[Extracted records]
-*-

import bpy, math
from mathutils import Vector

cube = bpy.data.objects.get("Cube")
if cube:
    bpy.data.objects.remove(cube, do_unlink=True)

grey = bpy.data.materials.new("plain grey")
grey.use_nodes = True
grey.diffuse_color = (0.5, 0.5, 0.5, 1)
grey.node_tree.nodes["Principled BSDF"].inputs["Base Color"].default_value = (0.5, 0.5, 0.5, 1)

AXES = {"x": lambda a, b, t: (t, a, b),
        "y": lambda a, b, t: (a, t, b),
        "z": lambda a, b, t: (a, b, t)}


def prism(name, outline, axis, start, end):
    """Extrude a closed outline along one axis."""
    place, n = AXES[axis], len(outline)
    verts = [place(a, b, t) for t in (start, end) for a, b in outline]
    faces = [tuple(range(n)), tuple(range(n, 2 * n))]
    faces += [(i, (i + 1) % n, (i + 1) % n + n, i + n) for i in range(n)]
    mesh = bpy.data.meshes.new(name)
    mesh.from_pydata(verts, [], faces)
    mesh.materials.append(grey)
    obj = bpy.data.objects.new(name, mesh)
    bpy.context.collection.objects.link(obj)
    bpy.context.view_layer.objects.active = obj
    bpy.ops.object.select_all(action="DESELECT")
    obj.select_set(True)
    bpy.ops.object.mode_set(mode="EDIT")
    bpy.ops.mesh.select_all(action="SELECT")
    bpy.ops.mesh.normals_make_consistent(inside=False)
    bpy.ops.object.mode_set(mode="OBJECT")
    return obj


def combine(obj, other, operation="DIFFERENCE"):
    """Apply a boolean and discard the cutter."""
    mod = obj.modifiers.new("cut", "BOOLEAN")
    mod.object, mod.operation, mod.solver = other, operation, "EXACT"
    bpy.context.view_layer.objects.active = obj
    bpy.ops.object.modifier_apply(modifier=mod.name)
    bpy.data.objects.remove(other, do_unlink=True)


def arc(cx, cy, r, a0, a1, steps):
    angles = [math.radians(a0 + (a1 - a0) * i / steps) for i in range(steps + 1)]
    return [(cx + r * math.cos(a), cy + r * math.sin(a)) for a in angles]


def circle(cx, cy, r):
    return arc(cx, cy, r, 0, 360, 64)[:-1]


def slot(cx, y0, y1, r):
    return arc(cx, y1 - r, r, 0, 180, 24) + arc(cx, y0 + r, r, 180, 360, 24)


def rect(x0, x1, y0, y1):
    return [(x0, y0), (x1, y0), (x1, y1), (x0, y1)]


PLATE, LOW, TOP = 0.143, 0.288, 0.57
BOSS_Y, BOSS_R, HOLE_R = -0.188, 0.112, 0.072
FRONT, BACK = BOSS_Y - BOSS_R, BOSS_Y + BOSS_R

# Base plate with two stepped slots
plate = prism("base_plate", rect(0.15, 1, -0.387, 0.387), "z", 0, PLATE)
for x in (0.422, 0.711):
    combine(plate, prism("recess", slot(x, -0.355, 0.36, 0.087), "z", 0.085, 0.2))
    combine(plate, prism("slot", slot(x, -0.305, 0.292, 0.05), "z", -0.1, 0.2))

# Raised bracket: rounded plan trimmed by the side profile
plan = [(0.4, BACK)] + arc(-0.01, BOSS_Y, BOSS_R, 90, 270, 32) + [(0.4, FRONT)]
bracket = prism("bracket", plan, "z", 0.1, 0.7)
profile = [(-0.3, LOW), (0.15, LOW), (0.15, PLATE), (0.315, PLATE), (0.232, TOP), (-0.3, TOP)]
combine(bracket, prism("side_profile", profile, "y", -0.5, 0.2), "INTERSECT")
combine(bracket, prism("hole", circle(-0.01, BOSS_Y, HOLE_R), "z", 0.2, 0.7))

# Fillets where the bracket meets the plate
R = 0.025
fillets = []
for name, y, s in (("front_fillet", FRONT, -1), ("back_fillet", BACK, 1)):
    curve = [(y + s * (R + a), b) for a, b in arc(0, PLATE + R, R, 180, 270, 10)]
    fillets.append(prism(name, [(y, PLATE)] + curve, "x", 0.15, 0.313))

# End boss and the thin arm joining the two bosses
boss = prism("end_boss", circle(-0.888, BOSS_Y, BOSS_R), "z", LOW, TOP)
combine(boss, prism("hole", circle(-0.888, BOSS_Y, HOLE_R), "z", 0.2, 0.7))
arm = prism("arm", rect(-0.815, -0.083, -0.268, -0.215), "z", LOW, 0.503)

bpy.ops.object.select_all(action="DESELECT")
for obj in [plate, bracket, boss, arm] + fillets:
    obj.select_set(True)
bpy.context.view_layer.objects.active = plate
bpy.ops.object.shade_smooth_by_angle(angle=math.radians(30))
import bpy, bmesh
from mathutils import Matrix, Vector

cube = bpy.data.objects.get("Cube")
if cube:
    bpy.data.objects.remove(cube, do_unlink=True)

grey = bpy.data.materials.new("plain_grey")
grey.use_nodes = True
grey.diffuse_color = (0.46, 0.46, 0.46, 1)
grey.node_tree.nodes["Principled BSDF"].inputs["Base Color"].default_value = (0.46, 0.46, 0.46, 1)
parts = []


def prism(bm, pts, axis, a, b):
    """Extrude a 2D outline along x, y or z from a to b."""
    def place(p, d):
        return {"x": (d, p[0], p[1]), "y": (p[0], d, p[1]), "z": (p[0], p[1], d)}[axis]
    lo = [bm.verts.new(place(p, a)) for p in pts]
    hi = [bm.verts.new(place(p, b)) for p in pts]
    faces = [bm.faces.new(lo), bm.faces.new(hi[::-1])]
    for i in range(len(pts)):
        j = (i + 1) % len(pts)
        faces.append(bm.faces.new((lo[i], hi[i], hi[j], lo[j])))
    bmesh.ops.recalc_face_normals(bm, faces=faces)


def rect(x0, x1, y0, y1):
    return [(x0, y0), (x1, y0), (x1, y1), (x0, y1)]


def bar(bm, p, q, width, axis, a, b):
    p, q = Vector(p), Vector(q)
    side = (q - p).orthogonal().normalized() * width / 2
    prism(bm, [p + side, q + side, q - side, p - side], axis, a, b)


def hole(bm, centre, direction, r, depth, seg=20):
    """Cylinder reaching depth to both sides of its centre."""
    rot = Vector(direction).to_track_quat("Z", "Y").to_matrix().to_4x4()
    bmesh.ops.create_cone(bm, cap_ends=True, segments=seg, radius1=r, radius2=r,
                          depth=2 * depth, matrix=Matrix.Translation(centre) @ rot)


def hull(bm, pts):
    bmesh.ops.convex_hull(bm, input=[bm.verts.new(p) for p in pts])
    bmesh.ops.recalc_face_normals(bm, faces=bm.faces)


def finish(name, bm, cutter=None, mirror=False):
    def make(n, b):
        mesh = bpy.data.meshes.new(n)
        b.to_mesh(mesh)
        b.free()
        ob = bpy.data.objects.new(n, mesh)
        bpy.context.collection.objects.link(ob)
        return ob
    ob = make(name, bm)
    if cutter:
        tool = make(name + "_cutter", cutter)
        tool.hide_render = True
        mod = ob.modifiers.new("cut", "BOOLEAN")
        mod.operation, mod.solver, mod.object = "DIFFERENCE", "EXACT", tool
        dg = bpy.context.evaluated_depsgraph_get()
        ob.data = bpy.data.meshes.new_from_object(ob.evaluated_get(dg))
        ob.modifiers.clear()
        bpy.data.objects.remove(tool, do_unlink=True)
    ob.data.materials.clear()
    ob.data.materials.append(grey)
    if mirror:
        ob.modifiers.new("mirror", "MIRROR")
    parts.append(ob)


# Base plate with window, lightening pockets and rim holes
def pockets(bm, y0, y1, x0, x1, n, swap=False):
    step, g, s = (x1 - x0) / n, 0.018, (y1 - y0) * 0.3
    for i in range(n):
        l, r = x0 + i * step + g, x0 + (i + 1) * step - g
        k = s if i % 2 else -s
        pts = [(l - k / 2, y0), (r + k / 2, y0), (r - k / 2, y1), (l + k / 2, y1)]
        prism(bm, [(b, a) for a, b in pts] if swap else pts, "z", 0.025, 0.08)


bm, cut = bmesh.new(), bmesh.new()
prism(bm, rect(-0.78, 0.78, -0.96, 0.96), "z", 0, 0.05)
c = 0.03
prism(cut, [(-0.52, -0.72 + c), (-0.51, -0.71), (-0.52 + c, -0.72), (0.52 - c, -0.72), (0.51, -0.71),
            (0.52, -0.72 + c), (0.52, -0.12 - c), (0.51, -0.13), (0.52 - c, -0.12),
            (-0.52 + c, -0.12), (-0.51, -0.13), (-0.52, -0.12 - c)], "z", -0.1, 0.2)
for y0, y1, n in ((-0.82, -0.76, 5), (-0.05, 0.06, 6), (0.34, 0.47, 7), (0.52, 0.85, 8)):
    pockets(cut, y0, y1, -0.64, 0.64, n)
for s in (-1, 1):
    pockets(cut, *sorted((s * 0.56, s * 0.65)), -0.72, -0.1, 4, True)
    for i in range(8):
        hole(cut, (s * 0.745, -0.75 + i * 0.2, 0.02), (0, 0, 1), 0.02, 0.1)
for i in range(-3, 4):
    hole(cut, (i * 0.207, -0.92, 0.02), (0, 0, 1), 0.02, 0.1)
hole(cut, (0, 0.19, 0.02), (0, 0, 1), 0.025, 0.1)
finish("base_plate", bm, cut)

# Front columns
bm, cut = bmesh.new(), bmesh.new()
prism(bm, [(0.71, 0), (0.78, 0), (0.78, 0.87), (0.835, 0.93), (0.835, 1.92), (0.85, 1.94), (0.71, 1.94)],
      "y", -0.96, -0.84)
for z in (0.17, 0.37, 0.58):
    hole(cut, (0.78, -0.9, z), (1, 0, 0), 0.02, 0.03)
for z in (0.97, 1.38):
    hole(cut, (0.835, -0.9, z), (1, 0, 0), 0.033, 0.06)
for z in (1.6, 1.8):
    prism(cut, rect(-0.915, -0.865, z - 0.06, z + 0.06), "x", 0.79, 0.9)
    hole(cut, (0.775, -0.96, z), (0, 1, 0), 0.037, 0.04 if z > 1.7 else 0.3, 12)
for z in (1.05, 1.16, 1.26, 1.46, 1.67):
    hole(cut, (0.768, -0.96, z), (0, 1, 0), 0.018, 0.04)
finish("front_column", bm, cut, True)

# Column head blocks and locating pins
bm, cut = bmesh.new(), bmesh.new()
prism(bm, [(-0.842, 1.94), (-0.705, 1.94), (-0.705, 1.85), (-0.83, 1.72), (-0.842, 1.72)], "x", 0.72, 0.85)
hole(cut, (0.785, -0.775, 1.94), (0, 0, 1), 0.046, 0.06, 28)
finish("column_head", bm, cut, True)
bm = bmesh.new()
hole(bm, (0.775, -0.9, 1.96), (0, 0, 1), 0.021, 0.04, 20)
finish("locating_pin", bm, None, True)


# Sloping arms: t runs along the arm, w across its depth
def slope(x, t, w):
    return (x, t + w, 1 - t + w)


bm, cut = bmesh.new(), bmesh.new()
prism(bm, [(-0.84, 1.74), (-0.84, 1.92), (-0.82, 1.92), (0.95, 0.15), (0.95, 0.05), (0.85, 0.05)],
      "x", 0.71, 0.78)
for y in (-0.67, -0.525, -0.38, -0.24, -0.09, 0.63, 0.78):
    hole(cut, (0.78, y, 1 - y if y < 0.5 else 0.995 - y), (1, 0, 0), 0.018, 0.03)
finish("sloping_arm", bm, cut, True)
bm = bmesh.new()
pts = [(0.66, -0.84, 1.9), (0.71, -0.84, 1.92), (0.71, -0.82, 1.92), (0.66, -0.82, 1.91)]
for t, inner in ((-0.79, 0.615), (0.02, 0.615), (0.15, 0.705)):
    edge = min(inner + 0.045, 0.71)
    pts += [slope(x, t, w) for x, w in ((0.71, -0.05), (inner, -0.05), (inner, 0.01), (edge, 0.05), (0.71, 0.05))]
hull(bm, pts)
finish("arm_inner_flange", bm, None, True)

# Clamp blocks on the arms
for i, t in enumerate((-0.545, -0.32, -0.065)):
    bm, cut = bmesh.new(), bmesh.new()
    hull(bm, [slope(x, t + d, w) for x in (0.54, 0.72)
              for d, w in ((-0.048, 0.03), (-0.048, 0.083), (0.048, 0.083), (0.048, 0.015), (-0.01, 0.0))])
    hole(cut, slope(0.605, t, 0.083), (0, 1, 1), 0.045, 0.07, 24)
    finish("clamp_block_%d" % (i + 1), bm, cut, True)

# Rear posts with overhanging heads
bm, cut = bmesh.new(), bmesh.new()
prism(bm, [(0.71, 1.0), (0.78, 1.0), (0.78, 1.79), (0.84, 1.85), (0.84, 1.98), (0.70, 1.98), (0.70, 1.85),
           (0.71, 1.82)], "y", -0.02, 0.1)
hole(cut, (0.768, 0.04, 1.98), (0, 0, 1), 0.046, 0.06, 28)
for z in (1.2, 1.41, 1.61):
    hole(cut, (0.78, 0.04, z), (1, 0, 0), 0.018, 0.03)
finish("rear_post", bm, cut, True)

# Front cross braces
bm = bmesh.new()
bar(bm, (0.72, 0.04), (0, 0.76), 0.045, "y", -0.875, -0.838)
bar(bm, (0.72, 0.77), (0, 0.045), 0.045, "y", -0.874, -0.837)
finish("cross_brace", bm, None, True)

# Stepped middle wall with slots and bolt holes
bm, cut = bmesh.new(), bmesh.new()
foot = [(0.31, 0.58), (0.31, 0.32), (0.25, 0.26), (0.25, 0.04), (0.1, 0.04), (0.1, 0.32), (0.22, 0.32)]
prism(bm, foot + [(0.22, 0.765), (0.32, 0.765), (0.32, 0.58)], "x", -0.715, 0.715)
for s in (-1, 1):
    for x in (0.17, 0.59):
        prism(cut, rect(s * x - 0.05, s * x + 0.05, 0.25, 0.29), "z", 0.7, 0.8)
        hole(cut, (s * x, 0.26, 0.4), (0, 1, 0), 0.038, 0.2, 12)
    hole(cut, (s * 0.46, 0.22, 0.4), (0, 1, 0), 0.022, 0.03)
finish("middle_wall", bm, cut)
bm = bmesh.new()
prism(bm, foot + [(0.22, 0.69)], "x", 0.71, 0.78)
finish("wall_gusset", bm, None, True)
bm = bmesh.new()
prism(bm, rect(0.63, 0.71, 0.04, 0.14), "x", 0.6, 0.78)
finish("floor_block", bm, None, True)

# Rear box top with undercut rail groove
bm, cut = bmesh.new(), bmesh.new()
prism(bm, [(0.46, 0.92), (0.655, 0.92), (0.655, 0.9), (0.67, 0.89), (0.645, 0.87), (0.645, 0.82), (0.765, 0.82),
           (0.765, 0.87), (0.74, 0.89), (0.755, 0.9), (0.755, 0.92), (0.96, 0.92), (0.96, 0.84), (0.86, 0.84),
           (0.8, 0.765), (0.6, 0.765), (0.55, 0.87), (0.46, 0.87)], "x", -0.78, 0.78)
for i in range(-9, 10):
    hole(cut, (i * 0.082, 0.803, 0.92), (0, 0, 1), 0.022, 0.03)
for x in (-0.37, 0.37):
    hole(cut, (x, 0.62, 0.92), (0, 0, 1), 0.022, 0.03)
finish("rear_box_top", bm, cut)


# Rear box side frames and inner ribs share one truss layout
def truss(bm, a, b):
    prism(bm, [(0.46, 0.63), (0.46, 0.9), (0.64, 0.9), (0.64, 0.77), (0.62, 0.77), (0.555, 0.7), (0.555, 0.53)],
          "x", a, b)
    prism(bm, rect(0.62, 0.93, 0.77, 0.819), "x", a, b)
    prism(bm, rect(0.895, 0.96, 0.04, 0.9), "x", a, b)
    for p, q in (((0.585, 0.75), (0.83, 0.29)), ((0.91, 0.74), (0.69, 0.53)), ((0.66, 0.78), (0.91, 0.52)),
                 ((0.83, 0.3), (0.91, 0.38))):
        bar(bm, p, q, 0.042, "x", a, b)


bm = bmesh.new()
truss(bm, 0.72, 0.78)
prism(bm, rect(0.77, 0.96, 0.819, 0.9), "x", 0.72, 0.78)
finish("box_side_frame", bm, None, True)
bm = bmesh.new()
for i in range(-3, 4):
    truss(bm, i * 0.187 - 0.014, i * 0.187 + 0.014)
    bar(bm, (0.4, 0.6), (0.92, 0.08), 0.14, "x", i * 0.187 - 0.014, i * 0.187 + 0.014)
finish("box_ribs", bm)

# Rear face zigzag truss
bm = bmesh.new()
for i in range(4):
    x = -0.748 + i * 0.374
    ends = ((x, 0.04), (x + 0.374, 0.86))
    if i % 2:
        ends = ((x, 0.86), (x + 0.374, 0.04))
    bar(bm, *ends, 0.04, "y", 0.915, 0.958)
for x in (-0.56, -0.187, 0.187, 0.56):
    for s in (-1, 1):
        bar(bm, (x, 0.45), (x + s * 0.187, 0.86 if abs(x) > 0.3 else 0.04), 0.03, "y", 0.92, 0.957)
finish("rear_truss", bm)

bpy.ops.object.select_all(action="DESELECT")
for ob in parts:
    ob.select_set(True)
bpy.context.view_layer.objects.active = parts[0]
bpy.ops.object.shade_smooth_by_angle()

-*-

### Task details:
In the records above, find the lines holding "pockets". Copy each one.

### Exercise result:
# Base plate with window, lightening pockets and rim holes
def pockets(bm, y0, y1, x0, x1, n, swap=False):
    pockets(cut, y0, y1, -0.64, 0.64, n)
    pockets(cut, *sorted((s * 0.56, s * 0.65)), -0.72, -0.1, 4, True)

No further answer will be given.